══ Task data ══

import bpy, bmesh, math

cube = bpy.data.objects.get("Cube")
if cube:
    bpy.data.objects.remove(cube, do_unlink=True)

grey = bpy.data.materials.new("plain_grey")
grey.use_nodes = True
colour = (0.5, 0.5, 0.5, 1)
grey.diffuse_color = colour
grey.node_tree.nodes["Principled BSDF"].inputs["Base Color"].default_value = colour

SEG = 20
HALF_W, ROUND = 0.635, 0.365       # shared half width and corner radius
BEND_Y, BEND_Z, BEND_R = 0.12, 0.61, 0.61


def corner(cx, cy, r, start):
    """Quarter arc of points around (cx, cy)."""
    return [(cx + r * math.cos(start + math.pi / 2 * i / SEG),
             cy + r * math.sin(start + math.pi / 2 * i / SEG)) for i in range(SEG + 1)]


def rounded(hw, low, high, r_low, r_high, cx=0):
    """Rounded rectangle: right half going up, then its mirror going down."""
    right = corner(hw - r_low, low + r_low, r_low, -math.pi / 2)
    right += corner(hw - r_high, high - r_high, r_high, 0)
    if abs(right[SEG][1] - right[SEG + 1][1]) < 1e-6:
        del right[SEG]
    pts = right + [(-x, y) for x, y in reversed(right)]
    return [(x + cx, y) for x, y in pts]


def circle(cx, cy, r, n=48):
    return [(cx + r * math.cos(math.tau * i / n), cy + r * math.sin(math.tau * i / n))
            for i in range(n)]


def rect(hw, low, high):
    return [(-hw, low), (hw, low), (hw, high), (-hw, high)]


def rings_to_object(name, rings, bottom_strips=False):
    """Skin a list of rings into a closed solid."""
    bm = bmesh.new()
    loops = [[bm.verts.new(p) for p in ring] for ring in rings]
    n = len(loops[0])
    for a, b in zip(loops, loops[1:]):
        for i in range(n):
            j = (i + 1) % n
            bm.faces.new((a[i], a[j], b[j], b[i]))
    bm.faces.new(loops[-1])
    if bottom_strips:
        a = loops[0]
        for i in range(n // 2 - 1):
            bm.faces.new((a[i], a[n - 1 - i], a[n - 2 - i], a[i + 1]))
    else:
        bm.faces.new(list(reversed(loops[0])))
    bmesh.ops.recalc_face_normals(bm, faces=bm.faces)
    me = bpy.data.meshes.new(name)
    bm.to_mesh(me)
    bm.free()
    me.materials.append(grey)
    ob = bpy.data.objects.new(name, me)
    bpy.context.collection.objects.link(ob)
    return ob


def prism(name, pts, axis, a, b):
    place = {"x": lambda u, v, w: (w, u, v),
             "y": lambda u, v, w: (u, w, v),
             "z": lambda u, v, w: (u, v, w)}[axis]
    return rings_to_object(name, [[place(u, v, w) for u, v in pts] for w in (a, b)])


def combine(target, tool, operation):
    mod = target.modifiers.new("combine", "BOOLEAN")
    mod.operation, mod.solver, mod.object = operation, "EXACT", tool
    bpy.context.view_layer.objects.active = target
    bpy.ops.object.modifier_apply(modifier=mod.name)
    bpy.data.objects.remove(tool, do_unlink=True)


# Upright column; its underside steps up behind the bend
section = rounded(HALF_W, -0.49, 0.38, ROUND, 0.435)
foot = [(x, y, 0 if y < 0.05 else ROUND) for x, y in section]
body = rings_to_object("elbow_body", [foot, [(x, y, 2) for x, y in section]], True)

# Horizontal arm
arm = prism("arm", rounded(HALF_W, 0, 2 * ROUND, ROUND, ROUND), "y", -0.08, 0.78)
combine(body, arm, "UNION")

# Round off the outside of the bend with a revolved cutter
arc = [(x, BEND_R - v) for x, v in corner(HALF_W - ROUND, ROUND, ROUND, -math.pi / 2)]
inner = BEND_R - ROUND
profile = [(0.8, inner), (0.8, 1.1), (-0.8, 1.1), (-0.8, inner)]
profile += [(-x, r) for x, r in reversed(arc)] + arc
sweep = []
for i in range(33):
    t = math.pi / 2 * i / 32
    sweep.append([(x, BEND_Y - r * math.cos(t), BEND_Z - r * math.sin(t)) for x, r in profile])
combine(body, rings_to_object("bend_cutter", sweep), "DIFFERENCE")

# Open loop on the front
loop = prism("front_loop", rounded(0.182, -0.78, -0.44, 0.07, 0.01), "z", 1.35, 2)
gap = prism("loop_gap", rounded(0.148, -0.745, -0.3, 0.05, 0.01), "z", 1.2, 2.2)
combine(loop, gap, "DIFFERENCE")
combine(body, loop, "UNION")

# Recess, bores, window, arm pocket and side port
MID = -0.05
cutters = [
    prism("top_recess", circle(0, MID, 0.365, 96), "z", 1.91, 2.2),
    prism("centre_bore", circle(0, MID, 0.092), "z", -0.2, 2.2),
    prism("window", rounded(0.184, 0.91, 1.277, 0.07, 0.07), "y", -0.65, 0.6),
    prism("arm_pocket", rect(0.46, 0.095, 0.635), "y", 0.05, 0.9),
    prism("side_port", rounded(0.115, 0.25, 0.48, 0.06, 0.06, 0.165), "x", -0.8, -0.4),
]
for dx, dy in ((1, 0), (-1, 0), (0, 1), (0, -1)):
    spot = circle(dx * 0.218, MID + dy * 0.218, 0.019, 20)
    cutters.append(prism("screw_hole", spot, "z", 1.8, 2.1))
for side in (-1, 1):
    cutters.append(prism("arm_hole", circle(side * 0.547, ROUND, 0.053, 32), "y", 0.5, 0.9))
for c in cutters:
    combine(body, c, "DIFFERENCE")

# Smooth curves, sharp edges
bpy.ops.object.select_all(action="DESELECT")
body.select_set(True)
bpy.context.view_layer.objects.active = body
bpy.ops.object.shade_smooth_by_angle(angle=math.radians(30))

═══

> [Task to complete] Repeat all of the records, letter for letter.

> [Solution]
import bpy, bmesh, math

cube = bpy.data.objects.get("Cube")
if cube:
    bpy.data.objects.remove(cube, do_unlink=True)

grey = bpy.data.materials.new("plain_grey")
grey.use_nodes = True
colour = (0.5, 0.5, 0.5, 1)
grey.diffuse_color = colour
grey.node_tree.nodes["Principled BSDF"].inputs["Base Color"].default_value = colour

SEG = 20
HALF_W, ROUND = 0.635, 0.365       # shared half width and corner radius
BEND_Y, BEND_Z, BEND_R = 0.12, 0.61, 0.61


def corner(cx, cy, r, start):
    """Quarter arc of points around (cx, cy)."""
    return [(cx + r * math.cos(start + math.pi / 2 * i / SEG),
             cy + r * math.sin(start + math.pi / 2 * i / SEG)) for i in range(SEG + 1)]


def rounded(hw, low, high, r_low, r_high, cx=0):
    """Rounded rectangle: right half going up, then its mirror going down."""
    right = corner(hw - r_low, low + r_low, r_low, -math.pi / 2)
    right += corner(hw - r_high, high - r_high, r_high, 0)
    if abs(right[SEG][1] - right[SEG + 1][1]) < 1e-6:
        del right[SEG]
    pts = right + [(-x, y) for x, y in reversed(right)]
    return [(x + cx, y) for x, y in pts]


def circle(cx, cy, r, n=48):
    return [(cx + r * math.cos(math.tau * i / n), cy + r * math.sin(math.tau * i / n))
            for i in range(n)]


def rect(hw, low, high):
    return [(-hw, low), (hw, low), (hw, high), (-hw, high)]


def rings_to_object(name, rings, bottom_strips=False):
    """Skin a list of rings into a closed solid."""
    bm = bmesh.new()
    loops = [[bm.verts.new(p) for p in ring] for ring in rings]
    n = len(loops[0])
    for a, b in zip(loops, loops[1:]):
        for i in range(n):
            j = (i + 1) % n
            bm.faces.new((a[i], a[j], b[j], b[i]))
    bm.faces.new(loops[-1])
    if bottom_strips:
        a = loops[0]
        for i in range(n // 2 - 1):
            bm.faces.new((a[i], a[n - 1 - i], a[n - 2 - i], a[i + 1]))
    else:
        bm.faces.new(list(reversed(loops[0])))
    bmesh.ops.recalc_face_normals(bm, faces=bm.faces)
    me = bpy.data.meshes.new(name)
    bm.to_mesh(me)
    bm.free()
    me.materials.append(grey)
    ob = bpy.data.objects.new(name, me)
    bpy.context.collection.objects.link(ob)
    return ob


def prism(name, pts, axis, a, b):
    place = {"x": lambda u, v, w: (w, u, v),
             "y": lambda u, v, w: (u, w, v),
             "z": lambda u, v, w: (u, v, w)}[axis]
    return rings_to_object(name, [[place(u, v, w) for u, v in pts] for w in (a, b)])


def combine(target, tool, operation):
    mod = target.modifiers.new("combine", "BOOLEAN")
    mod.operation, mod.solver, mod.object = operation, "EXACT", tool
    bpy.context.view_layer.objects.active = target
    bpy.ops.object.modifier_apply(modifier=mod.name)
    bpy.data.objects.remove(tool, do_unlink=True)


# Upright column; its underside steps up behind the bend
section = rounded(HALF_W, -0.49, 0.38, ROUND, 0.435)
foot = [(x, y, 0 if y < 0.05 else ROUND) for x, y in section]
body = rings_to_object("elbow_body", [foot, [(x, y, 2) for x, y in section]], True)

# Horizontal arm
arm = prism("arm", rounded(HALF_W, 0, 2 * ROUND, ROUND, ROUND), "y", -0.08, 0.78)
combine(body, arm, "UNION")

# Round off the outside of the bend with a revolved cutter
arc = [(x, BEND_R - v) for x, v in corner(HALF_W - ROUND, ROUND, ROUND, -math.pi / 2)]
inner = BEND_R - ROUND
profile = [(0.8, inner), (0.8, 1.1), (-0.8, 1.1), (-0.8, inner)]
profile += [(-x, r) for x, r in reversed(arc)] + arc
sweep = []
for i in range(33):
    t = math.pi / 2 * i / 32
    sweep.append([(x, BEND_Y - r * math.cos(t), BEND_Z - r * math.sin(t)) for x, r in profile])
combine(body, rings_to_object("bend_cutter", sweep), "DIFFERENCE")

# Open loop on the front
loop = prism("front_loop", rounded(0.182, -0.78, -0.44, 0.07, 0.01), "z", 1.35, 2)
gap = prism("loop_gap", rounded(0.148, -0.745, -0.3, 0.05, 0.01), "z", 1.2, 2.2)
combine(loop, gap, "DIFFERENCE")
combine(body, loop, "UNION")

# Recess, bores, window, arm pocket and side port
MID = -0.05
cutters = [
    prism("top_recess", circle(0, MID, 0.365, 96), "z", 1.91, 2.2),
    prism("centre_bore", circle(0, MID, 0.092), "z", -0.2, 2.2),
    prism("window", rounded(0.184, 0.91, 1.277, 0.07, 0.07), "y", -0.65, 0.6),
    prism("arm_pocket", rect(0.46, 0.095, 0.635), "y", 0.05, 0.9),
    prism("side_port", rounded(0.115, 0.25, 0.48, 0.06, 0.06, 0.165), "x", -0.8, -0.4),
]
for dx, dy in ((1, 0), (-1, 0), (0, 1), (0, -1)):
    spot = circle(dx * 0.218, MID + dy * 0.218, 0.019, 20)
    cutters.append(prism("screw_hole", spot, "z", 1.8, 2.1))
for side in (-1, 1):
    cutters.append(prism("arm_hole", circle(side * 0.547, ROUND, 0.053, 32), "y", 0.5, 0.9))
for c in cutters:
    combine(body, c, "DIFFERENCE")

# Smooth curves, sharp edges
bpy.ops.object.select_all(action="DESELECT")
body.select_set(True)
bpy.context.view_layer.objects.active = body
bpy.ops.object.shade_smooth_by_angle(angle=math.radians(30))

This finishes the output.